Translations

  • Before you start translating subtitles for a video, we recommend you watch the video to gain a better understanding of its context, tone, and style.
  • When dealing with dialects, choose words and phrases that are most commonly understood across the language. Likewise, if a language has multiple words for the same thing, choose the word that is most commonly understood and most relevant to the video. For example, if the target language has multiple ways of saying life, choose the way that is most commonly understood across the language and conveys the most similar meaning used in the video.
  • It’s not necessary to translate each subtitle individually, word for word. Instead, use wording or phrasing that captures the overall concept of the video.
  • Localize translations. If a concept or idiom is referenced that’s not familiar in your country or language, use a different term that makes more sense. For example, if you were translating for a European audience, you would replace soccer with football.

Subtitles

Subtitle Line Length

  • Keep subtitle length to about 42 characters per line.
  • Avoid more than 2 line breaks per subtitle.

Subtitle Duration

  • Duration of subtitles should not be shorter than 1 second.
  • Duration of subtitles should not be longer than 7 seconds.

Reading Speed

  • For adults, a speed of 8–25 characters per second is recommended.
  • For children, a speed of 8–16 characters per second is recommended.

Sounds and Music

  • Describe relevant sounds to the plot.

Example: (water dripping)

  • Differentiate between spoken and sung audio, such as musical lyrics.
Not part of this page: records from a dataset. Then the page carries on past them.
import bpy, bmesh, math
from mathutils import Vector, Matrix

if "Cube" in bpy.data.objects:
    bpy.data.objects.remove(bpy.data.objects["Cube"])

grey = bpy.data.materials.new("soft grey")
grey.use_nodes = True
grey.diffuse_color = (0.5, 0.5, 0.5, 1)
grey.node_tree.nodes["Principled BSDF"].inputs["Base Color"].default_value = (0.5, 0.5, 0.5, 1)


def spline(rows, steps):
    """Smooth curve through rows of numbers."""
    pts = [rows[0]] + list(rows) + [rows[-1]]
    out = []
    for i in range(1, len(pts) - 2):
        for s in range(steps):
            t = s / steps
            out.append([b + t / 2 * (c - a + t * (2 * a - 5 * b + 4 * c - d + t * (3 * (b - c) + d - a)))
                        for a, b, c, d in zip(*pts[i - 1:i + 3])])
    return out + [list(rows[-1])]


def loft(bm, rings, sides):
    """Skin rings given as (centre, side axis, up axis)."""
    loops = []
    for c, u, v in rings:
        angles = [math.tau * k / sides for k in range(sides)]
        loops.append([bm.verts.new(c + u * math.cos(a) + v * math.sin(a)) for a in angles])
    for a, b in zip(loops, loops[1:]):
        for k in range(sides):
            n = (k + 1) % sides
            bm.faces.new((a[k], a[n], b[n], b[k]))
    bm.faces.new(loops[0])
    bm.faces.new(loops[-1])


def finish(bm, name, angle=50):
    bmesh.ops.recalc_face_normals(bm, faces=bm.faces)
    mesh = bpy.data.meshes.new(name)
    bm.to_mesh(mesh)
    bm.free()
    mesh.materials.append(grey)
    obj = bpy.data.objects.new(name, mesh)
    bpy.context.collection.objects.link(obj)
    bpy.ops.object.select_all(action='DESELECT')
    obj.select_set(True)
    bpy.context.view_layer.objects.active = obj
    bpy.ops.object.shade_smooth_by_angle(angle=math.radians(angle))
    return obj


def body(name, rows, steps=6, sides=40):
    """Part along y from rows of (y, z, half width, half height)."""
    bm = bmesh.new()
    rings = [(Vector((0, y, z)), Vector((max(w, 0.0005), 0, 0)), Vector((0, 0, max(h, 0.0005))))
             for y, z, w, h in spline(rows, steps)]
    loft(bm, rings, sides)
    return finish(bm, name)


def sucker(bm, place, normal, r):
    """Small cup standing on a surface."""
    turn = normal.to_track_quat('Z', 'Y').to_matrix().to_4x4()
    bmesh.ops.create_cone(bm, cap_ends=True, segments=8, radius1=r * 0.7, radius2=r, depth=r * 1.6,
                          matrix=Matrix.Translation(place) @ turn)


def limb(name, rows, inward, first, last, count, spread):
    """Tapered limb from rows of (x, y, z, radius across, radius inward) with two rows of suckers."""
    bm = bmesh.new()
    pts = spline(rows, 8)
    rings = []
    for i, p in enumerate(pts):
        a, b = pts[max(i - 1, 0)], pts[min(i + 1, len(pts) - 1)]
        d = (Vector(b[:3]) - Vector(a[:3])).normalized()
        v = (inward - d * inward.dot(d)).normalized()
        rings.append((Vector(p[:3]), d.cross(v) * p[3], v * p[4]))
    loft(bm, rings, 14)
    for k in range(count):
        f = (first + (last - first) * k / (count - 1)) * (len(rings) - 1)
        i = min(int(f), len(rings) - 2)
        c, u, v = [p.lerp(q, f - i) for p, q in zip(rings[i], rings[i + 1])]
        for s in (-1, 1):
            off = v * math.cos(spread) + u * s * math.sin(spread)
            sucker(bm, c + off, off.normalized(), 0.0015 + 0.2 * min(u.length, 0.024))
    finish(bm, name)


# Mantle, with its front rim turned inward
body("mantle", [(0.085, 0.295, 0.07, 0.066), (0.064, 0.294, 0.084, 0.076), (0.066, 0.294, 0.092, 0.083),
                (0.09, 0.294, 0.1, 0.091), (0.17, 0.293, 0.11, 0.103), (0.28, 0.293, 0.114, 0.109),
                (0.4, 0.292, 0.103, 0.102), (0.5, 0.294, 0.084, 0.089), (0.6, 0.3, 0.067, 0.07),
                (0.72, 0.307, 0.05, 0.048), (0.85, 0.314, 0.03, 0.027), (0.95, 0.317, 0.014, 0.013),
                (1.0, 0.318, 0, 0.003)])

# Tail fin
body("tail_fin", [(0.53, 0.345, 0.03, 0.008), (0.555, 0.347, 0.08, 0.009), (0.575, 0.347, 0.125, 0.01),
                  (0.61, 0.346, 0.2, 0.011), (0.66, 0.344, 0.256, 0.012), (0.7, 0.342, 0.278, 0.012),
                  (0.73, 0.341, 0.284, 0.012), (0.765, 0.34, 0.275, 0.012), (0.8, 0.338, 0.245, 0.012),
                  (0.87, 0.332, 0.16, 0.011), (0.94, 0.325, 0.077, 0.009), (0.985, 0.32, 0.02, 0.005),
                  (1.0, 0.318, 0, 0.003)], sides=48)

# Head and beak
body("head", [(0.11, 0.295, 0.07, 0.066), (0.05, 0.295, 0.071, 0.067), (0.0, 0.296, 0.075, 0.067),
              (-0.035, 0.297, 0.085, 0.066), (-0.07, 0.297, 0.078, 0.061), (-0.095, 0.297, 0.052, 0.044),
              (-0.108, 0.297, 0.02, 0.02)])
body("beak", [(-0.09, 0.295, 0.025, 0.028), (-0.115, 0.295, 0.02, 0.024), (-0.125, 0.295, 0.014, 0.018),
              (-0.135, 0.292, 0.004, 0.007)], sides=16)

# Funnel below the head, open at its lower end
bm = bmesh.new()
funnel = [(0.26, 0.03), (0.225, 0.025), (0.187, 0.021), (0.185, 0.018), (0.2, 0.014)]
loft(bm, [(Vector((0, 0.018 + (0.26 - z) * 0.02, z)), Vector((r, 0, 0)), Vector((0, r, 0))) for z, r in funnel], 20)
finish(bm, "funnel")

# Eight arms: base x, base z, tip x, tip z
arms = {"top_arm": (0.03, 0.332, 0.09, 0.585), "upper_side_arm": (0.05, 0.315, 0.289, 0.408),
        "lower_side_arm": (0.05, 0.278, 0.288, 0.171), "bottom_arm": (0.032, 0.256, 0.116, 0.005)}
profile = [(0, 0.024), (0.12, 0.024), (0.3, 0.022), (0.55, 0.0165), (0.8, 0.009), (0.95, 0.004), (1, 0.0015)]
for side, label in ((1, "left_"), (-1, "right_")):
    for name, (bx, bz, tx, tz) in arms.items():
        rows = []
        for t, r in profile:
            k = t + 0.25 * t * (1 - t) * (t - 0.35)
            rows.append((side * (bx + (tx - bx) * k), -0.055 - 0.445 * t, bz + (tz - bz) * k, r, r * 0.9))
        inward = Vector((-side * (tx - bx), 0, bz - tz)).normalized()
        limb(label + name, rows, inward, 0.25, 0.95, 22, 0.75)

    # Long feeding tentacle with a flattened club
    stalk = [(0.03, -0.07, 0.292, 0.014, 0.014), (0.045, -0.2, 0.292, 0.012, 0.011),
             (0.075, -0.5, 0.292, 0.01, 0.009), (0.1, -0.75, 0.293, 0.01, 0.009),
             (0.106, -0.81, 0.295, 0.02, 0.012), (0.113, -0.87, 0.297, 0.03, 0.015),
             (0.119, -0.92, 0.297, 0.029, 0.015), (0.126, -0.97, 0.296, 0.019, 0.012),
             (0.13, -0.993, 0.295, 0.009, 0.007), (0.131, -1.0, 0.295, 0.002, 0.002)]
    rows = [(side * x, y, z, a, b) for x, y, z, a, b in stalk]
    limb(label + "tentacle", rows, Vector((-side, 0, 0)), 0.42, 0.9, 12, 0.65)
With sung audio, add musical characters around the subtitled text.

Example: ♪ I am a child of God ♪

  • Describe music without lyrics.

Example: ♪ (prelude piano hymn) ♪ or ♪ (jazz music) ♪

Speaker Identification

  • Use parentheses () to indicate when someone is speaking offscreen.

Example:    (Michael) Wait for me!

  • If two speakers are talking in the same subtitle—during a conversation, for example—use one line per speaker and use a hyphen at the beginning of each line to indicate each speaker.

Example:    

-Have you heard about the gospel of Jesus Christ?
-Yes! I’m a Latter-day Saint too!